# TASK DETAILS
Skip the images and return the records below exactly.

□ □ □ □

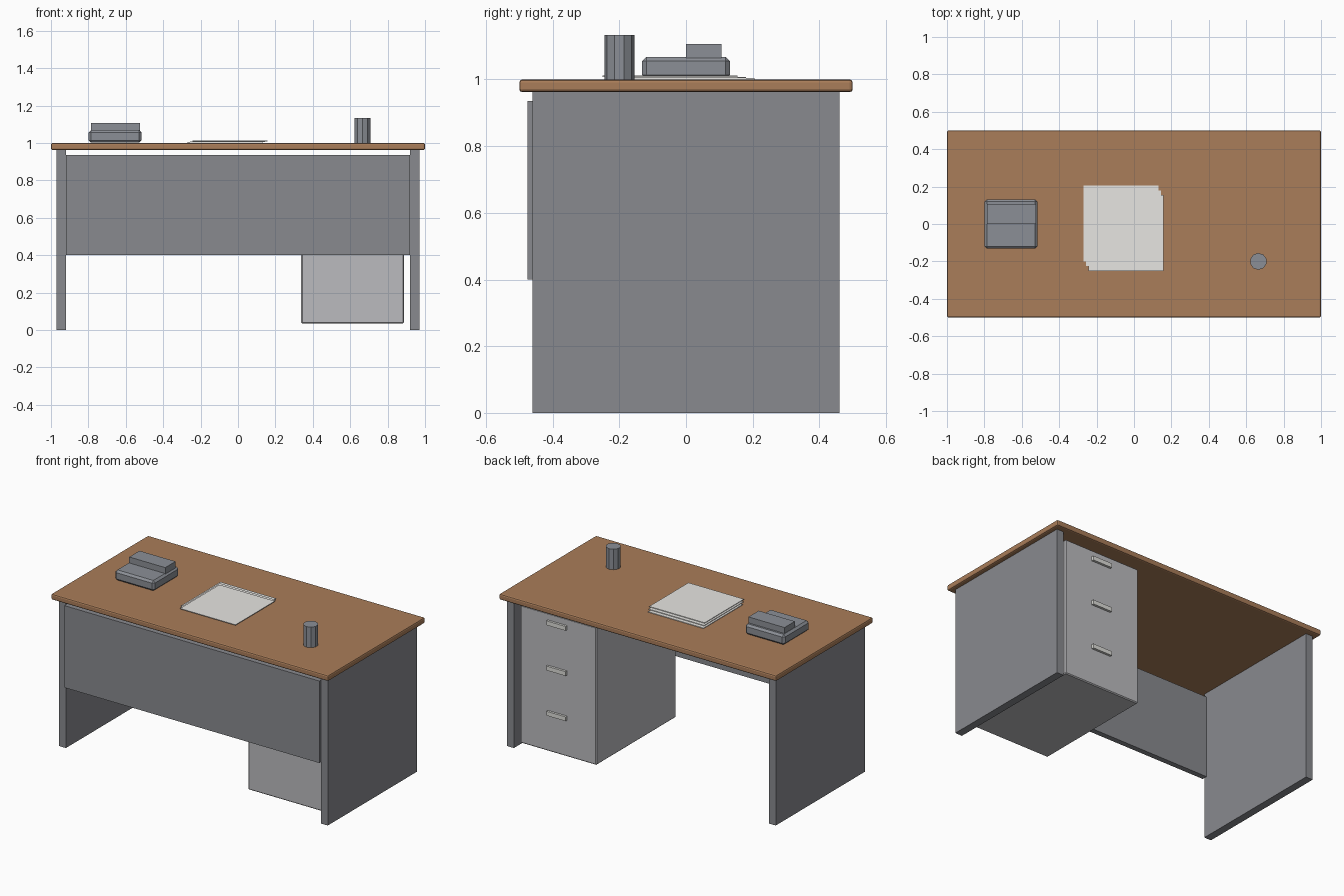
import bpy, bmesh, math
from mathutils import Vector, Matrix

if "Cube" in bpy.data.objects:
    bpy.data.objects.remove(bpy.data.objects["Cube"])


def mat(name, rgb):
    m = bpy.data.materials.new(name)
    m.diffuse_color = (*rgb, 1)
    m.use_nodes = True
    m.node_tree.nodes["Principled BSDF"].inputs["Base Color"].default_value = m.diffuse_color
    return m


WOOD = mat("brown wood", (0.40, 0.205, 0.10))
PANEL = mat("dark grey panel", (0.25, 0.255, 0.275))
CABINET = mat("light grey cabinet", (0.50, 0.50, 0.52))
HANDLE = mat("pale handle", (0.72, 0.72, 0.69))
PAPER = mat("paper white", (0.80, 0.79, 0.76))
DEVICE = mat("grey accessory", (0.26, 0.275, 0.305))


def finish(name, bm, material):
    me = bpy.data.meshes.new(name)
    bm.to_mesh(me)
    bm.free()
    me.materials.append(material)
    ob = bpy.data.objects.new(name, me)
    bpy.context.collection.objects.link(ob)
    return ob


def box(name, lo, hi, material, bevel=0.0, segments=1):
    lo, hi = Vector(lo), Vector(hi)
    bm = bmesh.new()
    bmesh.ops.create_cube(bm, size=1)
    size = hi - lo
    for v in bm.verts:
        v.co = (lo + hi) / 2 + Vector(a * b for a, b in zip(v.co, size))
    if bevel:
        bmesh.ops.bevel(bm, geom=bm.edges[:], offset=bevel, segments=segments,
                        profile=0.5, affect='EDGES')
    return finish(name, bm, material)


# Desk top with eased edges
box("desk_top", (-1, -0.5, 0.962), (1, 0.5, 1.0), WOOD, 0.009, 2)

# Side panels
for side, s in (("left", -1), ("right", 1)):
    x0, x1 = sorted((s * 0.92, s * 0.97))
    box(side + "_side_panel", (x0, -0.46, 0), (x1, 0.46, 0.962), PANEL)

# Front panel, hanging between the sides
box("front_panel", (-0.92, -0.475, 0.40), (0.92, -0.44, 0.935), PANEL)

# Drawer cabinet with three handles on the back face
box("drawer_cabinet", (0.338, -0.38, 0.035), (0.888, 0.44, 0.935), CABINET, 0.006)
for i in range(3):
    z = 0.876 - i * 0.295
    box(f"drawer_handle_{i + 1}", (0.55, 0.435, z - 0.014), (0.69, 0.455, z + 0.014), HANDLE)

# Fanned stack of paper sheets
for i in range(3):
    dx, dy, z = i * 0.0135, -i * 0.025, 1.0 + i * 0.004
    box(f"paper_sheet_{i + 1}", (-0.27 + dx, -0.20 + dy, z),
        (0.13 + dx, 0.205 + dy, z + 0.004), PAPER)

# Desk telephone
box("phone_base", (-0.80, -0.132, 1.001), (-0.515, 0.132, 1.068), DEVICE, 0.013)
box("phone_handset", (-0.785, 0.0, 1.06), (-0.525, 0.106, 1.107), DEVICE)

# Pen cup
bm = bmesh.new()
bmesh.ops.create_cone(bm, cap_ends=True, segments=10, radius1=0.045, radius2=0.045,
                      depth=0.134, matrix=Matrix.Translation((0.665, -0.2, 1.067)))
finish("pen_cup", bm, DEVICE)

□ □ □ □

# WRITTEN SOLUTION
import bpy, bmesh, math
from mathutils import Vector, Matrix

if "Cube" in bpy.data.objects:
    bpy.data.objects.remove(bpy.data.objects["Cube"])


def mat(name, rgb):
    m = bpy.data.materials.new(name)
    m.diffuse_color = (*rgb, 1)
    m.use_nodes = True
    m.node_tree.nodes["Principled BSDF"].inputs["Base Color"].default_value = m.diffuse_color
    return m


WOOD = mat("brown wood", (0.40, 0.205, 0.10))
PANEL = mat("dark grey panel", (0.25, 0.255, 0.275))
CABINET = mat("light grey cabinet", (0.50, 0.50, 0.52))
HANDLE = mat("pale handle", (0.72, 0.72, 0.69))
PAPER = mat("paper white", (0.80, 0.79, 0.76))
DEVICE = mat("grey accessory", (0.26, 0.275, 0.305))


def finish(name, bm, material):
    me = bpy.data.meshes.new(name)
    bm.to_mesh(me)
    bm.free()
    me.materials.append(material)
    ob = bpy.data.objects.new(name, me)
    bpy.context.collection.objects.link(ob)
    return ob


def box(name, lo, hi, material, bevel=0.0, segments=1):
    lo, hi = Vector(lo), Vector(hi)
    bm = bmesh.new()
    bmesh.ops.create_cube(bm, size=1)
    size = hi - lo
    for v in bm.verts:
        v.co = (lo + hi) / 2 + Vector(a * b for a, b in zip(v.co, size))
    if bevel:
        bmesh.ops.bevel(bm, geom=bm.edges[:], offset=bevel, segments=segments,
                        profile=0.5, affect='EDGES')
    return finish(name, bm, material)


# Desk top with eased edges
box("desk_top", (-1, -0.5, 0.962), (1, 0.5, 1.0), WOOD, 0.009, 2)

# Side panels
for side, s in (("left", -1), ("right", 1)):
    x0, x1 = sorted((s * 0.92, s * 0.97))
    box(side + "_side_panel", (x0, -0.46, 0), (x1, 0.46, 0.962), PANEL)

# Front panel, hanging between the sides
box("front_panel", (-0.92, -0.475, 0.40), (0.92, -0.44, 0.935), PANEL)

# Drawer cabinet with three handles on the back face
box("drawer_cabinet", (0.338, -0.38, 0.035), (0.888, 0.44, 0.935), CABINET, 0.006)
for i in range(3):
    z = 0.876 - i * 0.295
    box(f"drawer_handle_{i + 1}", (0.55, 0.435, z - 0.014), (0.69, 0.455, z + 0.014), HANDLE)

# Fanned stack of paper sheets
for i in range(3):
    dx, dy, z = i * 0.0135, -i * 0.025, 1.0 + i * 0.004
    box(f"paper_sheet_{i + 1}", (-0.27 + dx, -0.20 + dy, z),
        (0.13 + dx, 0.205 + dy, z + 0.004), PAPER)

# Desk telephone
box("phone_base", (-0.80, -0.132, 1.001), (-0.515, 0.132, 1.068), DEVICE, 0.013)
box("phone_handset", (-0.785, 0.0, 1.06), (-0.525, 0.106, 1.107), DEVICE)

# Pen cup
bm = bmesh.new()
bmesh.ops.create_cone(bm, cap_ends=True, segments=10, radius1=0.045, radius2=0.045,
                      depth=0.134, matrix=Matrix.Translation((0.665, -0.2, 1.067)))
finish("pen_cup", bm, DEVICE)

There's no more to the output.